▶ **Task description**:
For the entries below, report every line that includes the word "wheel".

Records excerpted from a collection
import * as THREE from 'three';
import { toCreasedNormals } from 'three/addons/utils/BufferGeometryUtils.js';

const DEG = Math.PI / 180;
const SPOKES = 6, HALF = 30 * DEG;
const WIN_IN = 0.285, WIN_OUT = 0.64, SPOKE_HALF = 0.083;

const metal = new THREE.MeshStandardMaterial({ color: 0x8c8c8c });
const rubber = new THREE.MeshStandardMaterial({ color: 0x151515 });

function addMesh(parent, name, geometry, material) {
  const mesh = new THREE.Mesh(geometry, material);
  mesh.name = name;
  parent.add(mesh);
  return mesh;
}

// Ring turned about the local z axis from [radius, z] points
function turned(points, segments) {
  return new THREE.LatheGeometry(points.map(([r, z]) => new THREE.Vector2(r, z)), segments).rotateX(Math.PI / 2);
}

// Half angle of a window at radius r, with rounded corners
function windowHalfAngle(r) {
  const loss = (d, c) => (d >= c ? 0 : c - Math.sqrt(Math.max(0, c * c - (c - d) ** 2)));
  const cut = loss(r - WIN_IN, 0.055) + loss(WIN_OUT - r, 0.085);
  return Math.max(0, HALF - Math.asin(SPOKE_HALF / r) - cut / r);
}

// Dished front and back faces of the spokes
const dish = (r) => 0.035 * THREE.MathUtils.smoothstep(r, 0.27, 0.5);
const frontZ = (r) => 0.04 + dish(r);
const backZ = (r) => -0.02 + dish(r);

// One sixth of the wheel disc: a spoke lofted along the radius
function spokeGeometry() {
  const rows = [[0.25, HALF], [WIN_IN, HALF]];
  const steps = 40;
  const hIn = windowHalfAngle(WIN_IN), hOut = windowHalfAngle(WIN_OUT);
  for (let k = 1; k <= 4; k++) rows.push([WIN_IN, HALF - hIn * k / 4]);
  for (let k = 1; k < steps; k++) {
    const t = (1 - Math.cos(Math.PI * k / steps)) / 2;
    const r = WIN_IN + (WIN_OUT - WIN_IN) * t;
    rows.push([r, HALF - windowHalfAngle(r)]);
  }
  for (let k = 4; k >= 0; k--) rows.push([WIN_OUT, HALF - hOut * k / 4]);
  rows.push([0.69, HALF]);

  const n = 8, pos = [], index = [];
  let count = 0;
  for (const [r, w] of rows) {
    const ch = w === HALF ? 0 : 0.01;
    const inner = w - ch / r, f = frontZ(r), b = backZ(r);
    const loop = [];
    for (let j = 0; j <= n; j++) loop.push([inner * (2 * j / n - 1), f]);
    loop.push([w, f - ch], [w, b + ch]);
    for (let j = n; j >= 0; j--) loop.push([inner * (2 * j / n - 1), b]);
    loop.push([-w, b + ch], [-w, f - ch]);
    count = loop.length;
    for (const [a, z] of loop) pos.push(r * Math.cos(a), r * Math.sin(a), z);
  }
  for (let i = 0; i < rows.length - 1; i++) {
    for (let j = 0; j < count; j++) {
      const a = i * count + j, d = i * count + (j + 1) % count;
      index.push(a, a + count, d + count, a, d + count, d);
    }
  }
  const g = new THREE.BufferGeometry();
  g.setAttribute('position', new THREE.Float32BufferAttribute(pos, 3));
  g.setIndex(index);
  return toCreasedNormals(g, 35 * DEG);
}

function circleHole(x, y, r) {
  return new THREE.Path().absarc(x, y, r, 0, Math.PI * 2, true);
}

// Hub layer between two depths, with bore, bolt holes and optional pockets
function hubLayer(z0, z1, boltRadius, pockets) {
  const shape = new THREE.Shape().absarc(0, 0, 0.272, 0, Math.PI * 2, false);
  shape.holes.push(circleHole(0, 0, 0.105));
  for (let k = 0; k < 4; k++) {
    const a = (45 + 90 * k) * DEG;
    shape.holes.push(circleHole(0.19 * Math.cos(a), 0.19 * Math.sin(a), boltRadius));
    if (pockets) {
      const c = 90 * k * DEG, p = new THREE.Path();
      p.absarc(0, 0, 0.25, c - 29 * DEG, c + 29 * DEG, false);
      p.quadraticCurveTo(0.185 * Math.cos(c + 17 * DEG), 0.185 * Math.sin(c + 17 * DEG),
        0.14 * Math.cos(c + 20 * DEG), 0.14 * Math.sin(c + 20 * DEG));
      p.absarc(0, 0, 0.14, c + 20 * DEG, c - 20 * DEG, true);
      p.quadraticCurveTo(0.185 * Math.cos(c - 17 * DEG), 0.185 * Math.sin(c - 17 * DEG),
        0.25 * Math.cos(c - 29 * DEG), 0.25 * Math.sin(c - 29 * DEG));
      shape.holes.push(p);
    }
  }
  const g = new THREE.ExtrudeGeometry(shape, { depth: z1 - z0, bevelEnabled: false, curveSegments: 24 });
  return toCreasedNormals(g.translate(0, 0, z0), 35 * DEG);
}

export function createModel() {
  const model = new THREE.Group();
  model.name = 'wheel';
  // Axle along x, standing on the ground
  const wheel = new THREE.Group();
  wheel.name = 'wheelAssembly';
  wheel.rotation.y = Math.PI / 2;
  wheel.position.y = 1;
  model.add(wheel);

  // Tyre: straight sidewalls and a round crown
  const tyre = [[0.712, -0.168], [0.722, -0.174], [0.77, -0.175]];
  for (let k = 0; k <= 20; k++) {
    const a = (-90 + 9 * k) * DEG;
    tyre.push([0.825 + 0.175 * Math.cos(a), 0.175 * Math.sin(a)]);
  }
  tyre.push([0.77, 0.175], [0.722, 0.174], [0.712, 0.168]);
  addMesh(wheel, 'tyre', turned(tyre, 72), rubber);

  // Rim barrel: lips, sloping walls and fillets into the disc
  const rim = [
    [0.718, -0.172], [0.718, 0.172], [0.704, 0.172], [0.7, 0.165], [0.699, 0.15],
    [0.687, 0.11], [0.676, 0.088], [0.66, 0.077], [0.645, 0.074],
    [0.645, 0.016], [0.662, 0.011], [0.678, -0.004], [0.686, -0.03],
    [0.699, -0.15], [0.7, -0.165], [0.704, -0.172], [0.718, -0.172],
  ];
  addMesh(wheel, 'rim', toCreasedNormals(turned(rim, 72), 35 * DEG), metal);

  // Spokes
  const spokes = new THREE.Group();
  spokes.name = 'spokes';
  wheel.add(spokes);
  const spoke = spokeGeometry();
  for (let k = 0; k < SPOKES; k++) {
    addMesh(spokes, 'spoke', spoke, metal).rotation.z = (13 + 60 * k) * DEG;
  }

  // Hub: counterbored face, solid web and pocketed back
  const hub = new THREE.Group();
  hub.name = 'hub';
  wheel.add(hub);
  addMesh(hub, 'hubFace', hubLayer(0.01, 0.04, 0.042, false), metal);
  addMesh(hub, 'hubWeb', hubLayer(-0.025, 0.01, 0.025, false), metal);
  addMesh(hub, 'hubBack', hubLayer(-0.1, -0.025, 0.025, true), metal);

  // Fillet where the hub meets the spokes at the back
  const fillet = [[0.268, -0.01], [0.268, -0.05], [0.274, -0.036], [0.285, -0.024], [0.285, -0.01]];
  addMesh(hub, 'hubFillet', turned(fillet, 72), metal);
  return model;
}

▶ **Solved exercise**:
// One sixth of the wheel disc: a spoke lofted along the radius
  model.name = 'wheel';
  const wheel = new THREE.Group();
  wheel.name = 'wheelAssembly';
  wheel.rotation.y = Math.PI / 2;
  wheel.position.y = 1;
  model.add(wheel);
  addMesh(wheel, 'tyre', turned(tyre, 72), rubber);
  addMesh(wheel, 'rim', toCreasedNormals(turned(rim, 72), 35 * DEG), metal);
  wheel.add(spokes);
  wheel.add(hub);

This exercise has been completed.